#### What the exercise asks:
The required output is the line with "m.use_nodes = True" and each line that follows it to the end of the entries below, copied exactly and with nothing added.

Source texts of formatted documents:
________________________________________
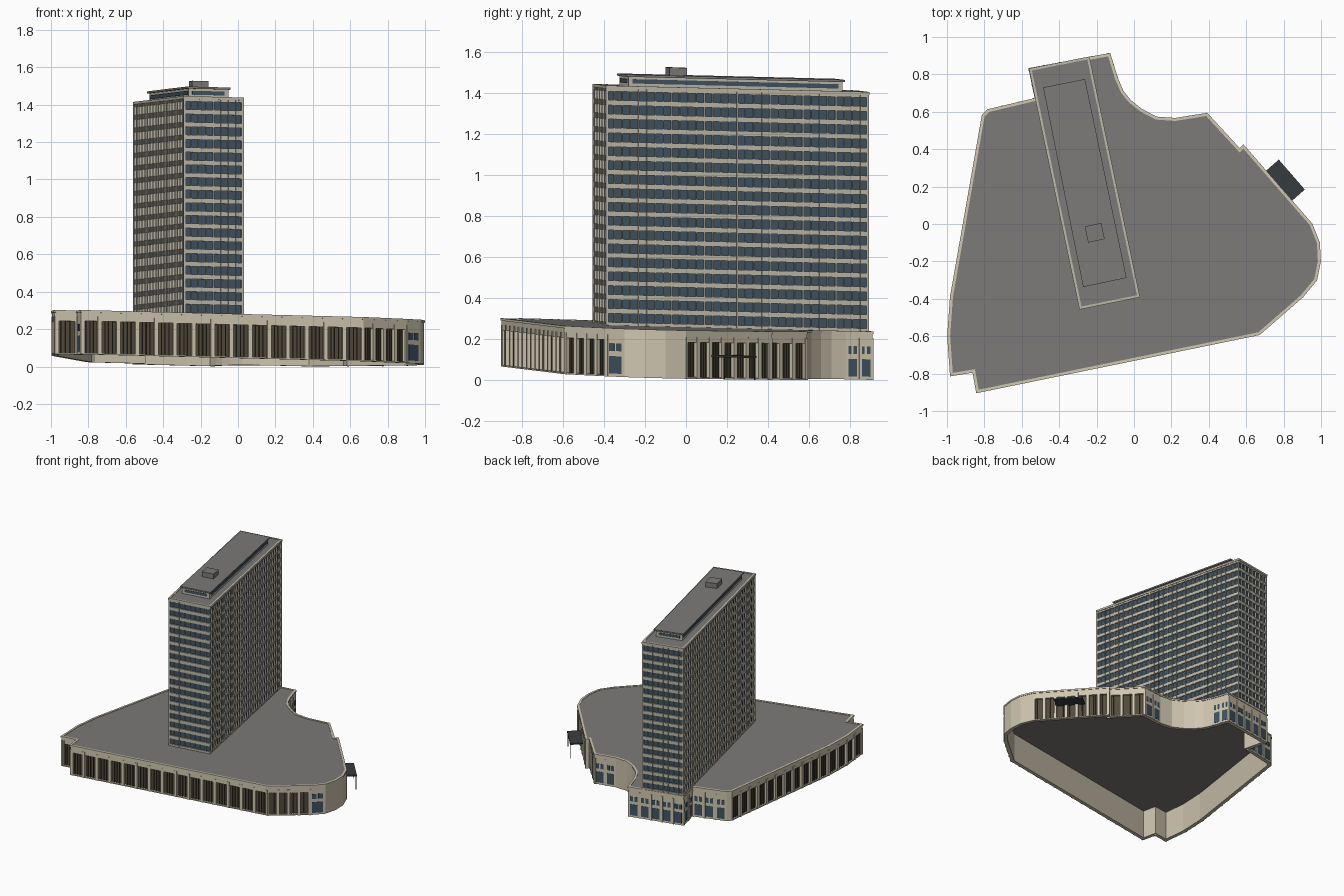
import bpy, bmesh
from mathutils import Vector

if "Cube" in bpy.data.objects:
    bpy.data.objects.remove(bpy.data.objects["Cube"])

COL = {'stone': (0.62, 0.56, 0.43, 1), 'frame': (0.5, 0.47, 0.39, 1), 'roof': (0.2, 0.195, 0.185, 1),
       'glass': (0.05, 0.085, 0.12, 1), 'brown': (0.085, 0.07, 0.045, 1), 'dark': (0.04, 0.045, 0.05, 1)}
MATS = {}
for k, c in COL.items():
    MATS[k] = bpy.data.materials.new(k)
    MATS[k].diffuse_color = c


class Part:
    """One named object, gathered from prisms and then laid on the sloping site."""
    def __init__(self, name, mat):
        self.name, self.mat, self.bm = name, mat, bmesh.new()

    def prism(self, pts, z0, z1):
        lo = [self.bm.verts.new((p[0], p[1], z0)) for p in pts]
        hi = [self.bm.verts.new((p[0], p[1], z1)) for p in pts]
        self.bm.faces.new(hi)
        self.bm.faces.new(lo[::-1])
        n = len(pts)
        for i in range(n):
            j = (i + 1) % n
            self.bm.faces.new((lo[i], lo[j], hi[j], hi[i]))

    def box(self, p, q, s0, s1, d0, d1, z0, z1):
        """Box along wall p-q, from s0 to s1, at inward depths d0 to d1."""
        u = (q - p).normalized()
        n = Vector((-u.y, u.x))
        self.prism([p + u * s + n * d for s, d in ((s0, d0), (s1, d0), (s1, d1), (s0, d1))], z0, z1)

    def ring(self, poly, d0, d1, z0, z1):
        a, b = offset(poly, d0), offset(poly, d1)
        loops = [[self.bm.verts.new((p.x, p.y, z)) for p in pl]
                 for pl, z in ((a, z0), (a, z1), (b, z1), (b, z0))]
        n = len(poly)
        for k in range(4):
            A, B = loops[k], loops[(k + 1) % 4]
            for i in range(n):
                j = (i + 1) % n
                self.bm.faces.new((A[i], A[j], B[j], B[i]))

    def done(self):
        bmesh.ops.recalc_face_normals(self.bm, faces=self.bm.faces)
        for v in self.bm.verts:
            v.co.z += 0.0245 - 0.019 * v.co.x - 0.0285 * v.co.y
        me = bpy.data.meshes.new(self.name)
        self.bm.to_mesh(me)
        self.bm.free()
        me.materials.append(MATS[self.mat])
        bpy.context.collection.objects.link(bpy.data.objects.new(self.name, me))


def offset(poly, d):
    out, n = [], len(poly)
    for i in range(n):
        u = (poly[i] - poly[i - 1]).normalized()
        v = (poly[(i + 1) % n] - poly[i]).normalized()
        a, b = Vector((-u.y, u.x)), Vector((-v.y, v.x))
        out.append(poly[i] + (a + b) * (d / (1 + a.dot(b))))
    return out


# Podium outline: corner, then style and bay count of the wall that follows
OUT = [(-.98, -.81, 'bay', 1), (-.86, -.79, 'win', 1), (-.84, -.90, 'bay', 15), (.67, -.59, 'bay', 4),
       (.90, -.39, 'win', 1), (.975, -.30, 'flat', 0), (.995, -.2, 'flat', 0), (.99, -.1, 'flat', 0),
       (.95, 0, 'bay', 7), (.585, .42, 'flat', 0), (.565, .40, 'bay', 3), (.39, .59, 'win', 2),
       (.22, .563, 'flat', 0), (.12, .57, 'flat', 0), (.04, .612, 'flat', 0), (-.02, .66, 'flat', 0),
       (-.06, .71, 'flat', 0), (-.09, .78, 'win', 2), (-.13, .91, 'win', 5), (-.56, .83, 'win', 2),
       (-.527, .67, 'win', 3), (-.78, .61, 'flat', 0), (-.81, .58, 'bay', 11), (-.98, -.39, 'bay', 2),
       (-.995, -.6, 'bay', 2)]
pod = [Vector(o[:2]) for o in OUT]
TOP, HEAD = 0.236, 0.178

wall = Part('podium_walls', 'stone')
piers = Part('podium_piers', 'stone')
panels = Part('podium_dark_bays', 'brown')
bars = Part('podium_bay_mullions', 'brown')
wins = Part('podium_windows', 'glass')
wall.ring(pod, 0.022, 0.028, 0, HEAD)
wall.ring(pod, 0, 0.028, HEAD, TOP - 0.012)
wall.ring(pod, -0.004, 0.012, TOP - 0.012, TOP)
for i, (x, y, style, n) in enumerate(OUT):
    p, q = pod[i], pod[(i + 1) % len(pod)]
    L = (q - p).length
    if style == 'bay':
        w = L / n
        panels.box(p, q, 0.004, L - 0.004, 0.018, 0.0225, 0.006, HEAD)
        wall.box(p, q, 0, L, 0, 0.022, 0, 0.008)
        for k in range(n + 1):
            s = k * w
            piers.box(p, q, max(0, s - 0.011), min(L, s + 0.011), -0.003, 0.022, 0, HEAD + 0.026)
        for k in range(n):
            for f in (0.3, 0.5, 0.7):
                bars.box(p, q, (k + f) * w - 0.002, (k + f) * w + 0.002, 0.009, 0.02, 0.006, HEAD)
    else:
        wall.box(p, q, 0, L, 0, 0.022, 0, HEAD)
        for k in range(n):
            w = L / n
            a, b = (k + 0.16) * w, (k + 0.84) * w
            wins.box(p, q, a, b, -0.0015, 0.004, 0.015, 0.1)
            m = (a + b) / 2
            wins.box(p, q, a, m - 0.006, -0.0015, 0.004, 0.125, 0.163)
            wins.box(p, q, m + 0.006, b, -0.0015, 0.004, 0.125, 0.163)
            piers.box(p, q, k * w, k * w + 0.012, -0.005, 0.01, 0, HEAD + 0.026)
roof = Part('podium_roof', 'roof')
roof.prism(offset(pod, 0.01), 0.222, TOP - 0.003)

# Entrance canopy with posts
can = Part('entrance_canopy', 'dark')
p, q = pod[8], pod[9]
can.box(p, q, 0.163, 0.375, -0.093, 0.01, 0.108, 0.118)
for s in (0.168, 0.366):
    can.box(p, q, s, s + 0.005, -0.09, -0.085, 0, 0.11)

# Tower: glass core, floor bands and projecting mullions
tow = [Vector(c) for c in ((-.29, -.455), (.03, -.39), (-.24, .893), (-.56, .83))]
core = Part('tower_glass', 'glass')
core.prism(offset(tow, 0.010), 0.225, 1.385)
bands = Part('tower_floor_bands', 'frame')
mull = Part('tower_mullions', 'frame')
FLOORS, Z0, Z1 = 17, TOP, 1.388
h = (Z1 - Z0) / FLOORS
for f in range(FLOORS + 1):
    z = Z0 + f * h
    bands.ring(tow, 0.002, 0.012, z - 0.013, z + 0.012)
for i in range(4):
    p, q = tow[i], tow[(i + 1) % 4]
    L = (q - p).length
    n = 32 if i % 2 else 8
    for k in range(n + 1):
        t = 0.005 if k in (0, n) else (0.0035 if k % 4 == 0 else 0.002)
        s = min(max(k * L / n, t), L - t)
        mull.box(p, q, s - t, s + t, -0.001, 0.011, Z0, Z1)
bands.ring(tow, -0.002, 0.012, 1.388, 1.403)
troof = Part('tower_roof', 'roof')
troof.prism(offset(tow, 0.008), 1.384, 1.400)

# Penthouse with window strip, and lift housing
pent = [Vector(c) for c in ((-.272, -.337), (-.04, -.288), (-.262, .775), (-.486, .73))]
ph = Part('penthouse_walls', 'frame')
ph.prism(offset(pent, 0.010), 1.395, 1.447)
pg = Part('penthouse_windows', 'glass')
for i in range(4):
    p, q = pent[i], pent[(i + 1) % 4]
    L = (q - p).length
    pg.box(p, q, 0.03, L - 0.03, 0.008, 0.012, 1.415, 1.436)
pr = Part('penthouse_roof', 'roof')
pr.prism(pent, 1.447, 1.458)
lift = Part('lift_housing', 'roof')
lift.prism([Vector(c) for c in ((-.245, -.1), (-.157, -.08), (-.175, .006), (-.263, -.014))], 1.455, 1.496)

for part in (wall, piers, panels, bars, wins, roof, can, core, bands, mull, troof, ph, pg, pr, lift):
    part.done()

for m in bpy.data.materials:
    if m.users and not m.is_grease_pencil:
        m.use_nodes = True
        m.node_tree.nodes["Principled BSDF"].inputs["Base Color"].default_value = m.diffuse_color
________________________________________
#### Written answer:
        m.use_nodes = True
        m.node_tree.nodes["Principled BSDF"].inputs["Base Color"].default_value = m.diffuse_color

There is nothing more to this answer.